Ahalya to Jai Hind: Short films are becoming bigger
Short films are big hits on the Internet and have attracted mainstream actors too. Experts say they are here to stay.bollywood Updated: Jan 19, 2017 19:27 IST
Bollywood is experimenting with new content, and short films enacted by mainstream actors seem to be the emerging new trend. “I want to be part of more short films because they are tougher to make, as you have to say a lot of things in a short time,” says actor Manoj Bajpayee, who starred in a six-minute film, Jai Hind, alongside Raveena Tandon, recently.
The film released on the internet and got over 1.6 lakh views. Sujoy Ghosh’s Ahalya, a 14-minute film starring Radhika Apte, although made in Bengali, got 5 lakh hits. Nimrit Kaur and Divyendu Sharma’s El’Ayichi, also created buzz.
And it is not just seasoned artists who have taken to doing short films, young actors like Ali Fazal and Tapsee Pannu have also joined the bandwagon.
Raveena Tandon and Manoj Bajpayee in Jai Hind.
“People access short films on the internet and it opens up a whole new avenue in terms of reaching out to the audience.
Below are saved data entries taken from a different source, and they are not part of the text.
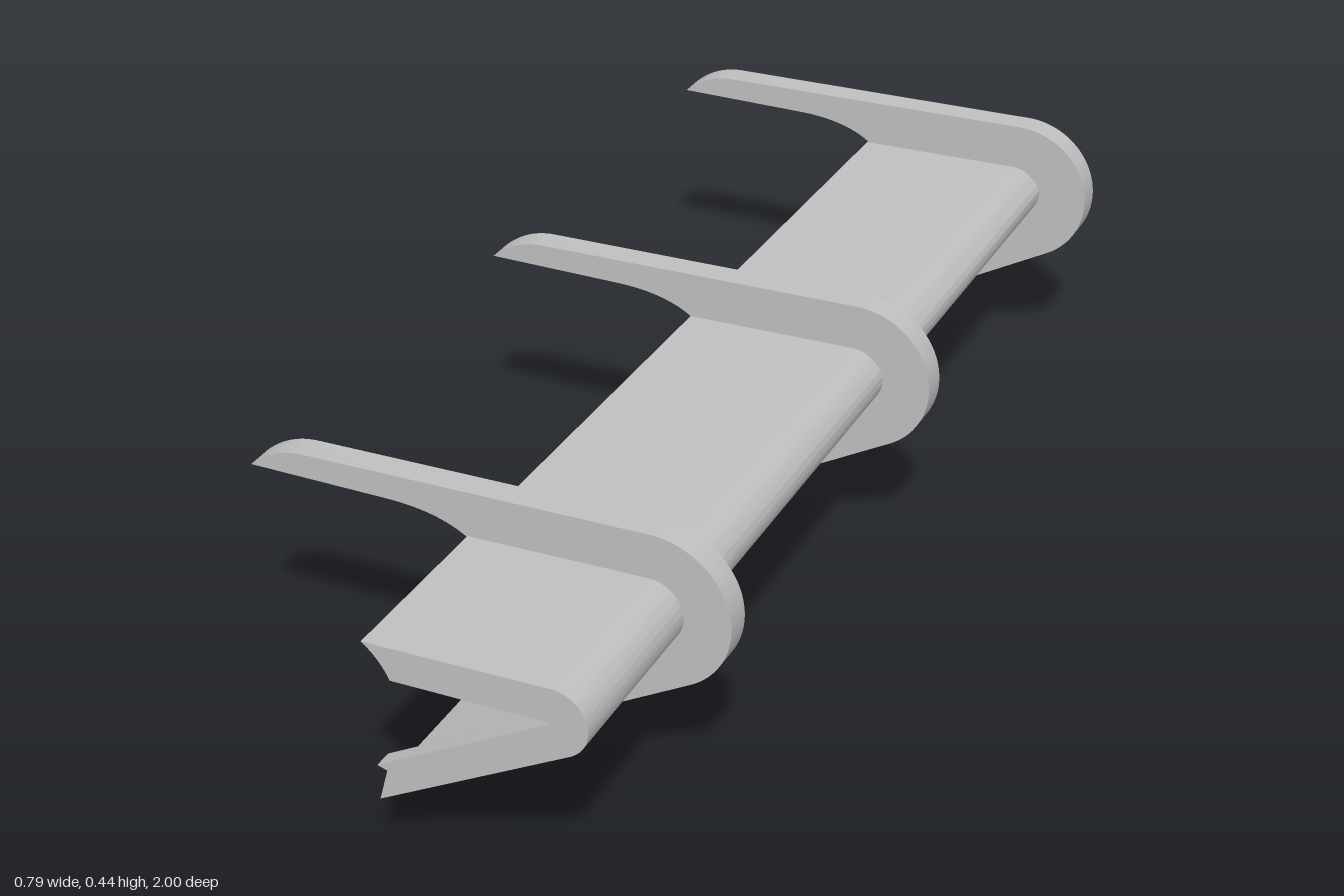
import * as THREE from 'three';
import { toCreasedNormals } from 'three/addons/utils/BufferGeometryUtils.js';

const NOSE = { x: 0.268, y: 0.32 };
const TOP_ANGLE = THREE.MathUtils.degToRad(91);
const LOW_ANGLE = THREE.MathUtils.degToRad(-61.5);

// Folded plate profile; the scooped version has a concave channel at the lower lip
function plateShape(scooped) {
  const s = new THREE.Shape();
  s.moveTo(-0.028, 0.368);
  s.absarc(NOSE.x, NOSE.y, 0.055, TOP_ANGLE, LOW_ANGLE, true);
  s.lineTo(-0.011, 0.105);
  if (scooped) {
    s.lineTo(-0.006, 0.125);
    s.quadraticCurveTo(0.03, 0.145, 0.038, 0.192);
  } else {
    s.lineTo(0.003, 0.158);
    s.lineTo(-0.013, 0.163);
  }
  s.lineTo(0.268, 0.319);
  s.lineTo(0.015, 0.315);
  s.quadraticCurveTo(0.002, 0.345, -0.028, 0.368);
  return s;
}

// Hook-shaped rib that wraps the plate
function ribShape() {
  const s = new THREE.Shape();
  s.moveTo(-0.395, 0.396);
  s.quadraticCurveTo(-0.355, 0.433, -0.305, 0.435);
  s.absarc(NOSE.x, NOSE.y, 0.127, TOP_ANGLE, LOW_ANGLE, true);
  s.lineTo(-0.037, 0.003);
  s.lineTo(0.003, 0.158);
  s.lineTo(-0.013, 0.163);
  s.lineTo(0.269, 0.319);
  s.lineTo(0.015, 0.315);
  s.bezierCurveTo(-0.015, 0.375, -0.08, 0.396, -0.165, 0.396);
  return s;
}

function extrude(shape, z0, z1) {
  const g = new THREE.ExtrudeGeometry(shape, { depth: z1 - z0, bevelEnabled: false, curveSegments: 24 });
  return g.translate(0, 0, z0);
}

// The plate's fold closes slightly towards the back
function taper(g) {
  const p = g.attributes.position;
  for (let i = 0; i < p.count; i++) {
    const x = p.getX(i), y = p.getY(i), t = (1 - p.getZ(i)) / 2;
    const side = THREE.MathUtils.clamp((y - (0.32 - (0.27 - x) * 0.31)) / 0.02, -1, 1);
    p.setXY(i, x - 0.015 * t * THREE.MathUtils.clamp(x / 0.3, 0, 1), y - 0.008 * t * side);
  }
  return g;
}

export function createModel() {
  const model = new THREE.Group();
  model.name = 'ribbedEdge';
  const grey = new THREE.MeshStandardMaterial({ color: 0xbfbfbf });
  grey.name = 'plainGrey';

  const add = (name, geometry) => {
    const mesh = new THREE.Mesh(toCreasedNormals(geometry, 0.5), grey);
    mesh.name = name;
    model.add(mesh);
  };

  // Plate: solid blocks at the ribs and ends, scooped lengths between
  const cuts = [-1, -0.8, -0.15, -0.04, 0.61, 0.72, 0.97, 1];
  for (let i = 0; i < cuts.length - 1; i++) {
    const scooped = i % 2 === 1;
    add(scooped ? 'scoopedPlate' : 'solidPlate', taper(extrude(plateShape(scooped), cuts[i], cuts[i + 1])));
  }

  // Three ribs
  for (const z of [-0.855, -0.092, 0.671]) add('rib', extrude(ribShape(), z - 0.023, z + 0.023));

  return model;
}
They also help us add to our portfolio of work without harming our film commitments,” says Fazal, who is doing a short film with filmmaker Aditya Chopra’s production house.
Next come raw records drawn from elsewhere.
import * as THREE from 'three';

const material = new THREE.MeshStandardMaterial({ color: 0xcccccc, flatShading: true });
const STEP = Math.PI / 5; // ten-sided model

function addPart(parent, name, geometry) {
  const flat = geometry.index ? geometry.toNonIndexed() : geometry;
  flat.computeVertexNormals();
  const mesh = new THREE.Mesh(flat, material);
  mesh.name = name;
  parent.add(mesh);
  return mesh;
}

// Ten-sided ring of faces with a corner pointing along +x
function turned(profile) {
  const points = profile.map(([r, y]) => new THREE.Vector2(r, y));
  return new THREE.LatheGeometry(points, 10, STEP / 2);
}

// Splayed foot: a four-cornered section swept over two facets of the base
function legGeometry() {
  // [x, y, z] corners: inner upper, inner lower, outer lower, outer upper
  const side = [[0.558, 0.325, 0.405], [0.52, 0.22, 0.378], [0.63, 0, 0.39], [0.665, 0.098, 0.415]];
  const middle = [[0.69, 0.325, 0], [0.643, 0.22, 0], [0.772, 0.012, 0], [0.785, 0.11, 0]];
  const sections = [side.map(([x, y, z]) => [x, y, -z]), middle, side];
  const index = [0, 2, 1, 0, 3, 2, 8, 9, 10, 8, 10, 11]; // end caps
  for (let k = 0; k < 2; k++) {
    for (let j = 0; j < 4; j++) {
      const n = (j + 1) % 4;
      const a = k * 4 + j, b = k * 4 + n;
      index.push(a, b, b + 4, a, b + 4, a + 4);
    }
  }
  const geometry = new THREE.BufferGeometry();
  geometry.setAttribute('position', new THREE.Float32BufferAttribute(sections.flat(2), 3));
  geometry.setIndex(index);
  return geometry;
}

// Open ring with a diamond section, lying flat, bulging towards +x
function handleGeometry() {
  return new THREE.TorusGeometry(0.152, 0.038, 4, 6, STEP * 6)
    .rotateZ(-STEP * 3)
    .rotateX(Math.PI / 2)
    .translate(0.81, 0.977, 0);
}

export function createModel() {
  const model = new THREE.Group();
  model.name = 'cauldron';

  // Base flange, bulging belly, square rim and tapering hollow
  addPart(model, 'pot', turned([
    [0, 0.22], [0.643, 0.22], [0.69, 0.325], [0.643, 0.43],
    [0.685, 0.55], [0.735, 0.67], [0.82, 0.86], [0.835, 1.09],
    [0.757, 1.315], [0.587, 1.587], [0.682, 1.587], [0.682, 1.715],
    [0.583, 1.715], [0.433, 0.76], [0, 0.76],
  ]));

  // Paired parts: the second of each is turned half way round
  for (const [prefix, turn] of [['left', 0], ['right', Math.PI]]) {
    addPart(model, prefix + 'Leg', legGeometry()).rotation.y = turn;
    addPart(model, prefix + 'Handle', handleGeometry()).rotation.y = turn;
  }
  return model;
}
Adds Apte, “More and more people want to see good content films on their laptops and phones. While feature films have their own space, the digital world is growing at a rapid pace.”
Nimrit Kaur and Divyendu Sharma in El’Ayichi.
Filmmakers say that short films are doing well because the content and starcast are strong.“The only thing I did with Ahalya is that I gave it the respect of a film. I had a great cast and we put in the same effort as a full-length film,” says Ghosh.
Radhika Apte in a still from Ahalya.
Experts feel that short films have a bright future, thanks to the growing reach of the internet. “Short films will do well because people can watch them at their own convenience. It’s a good option for filmmakers since they can monetise a short film well,” says trade analyst Omar Qureshi.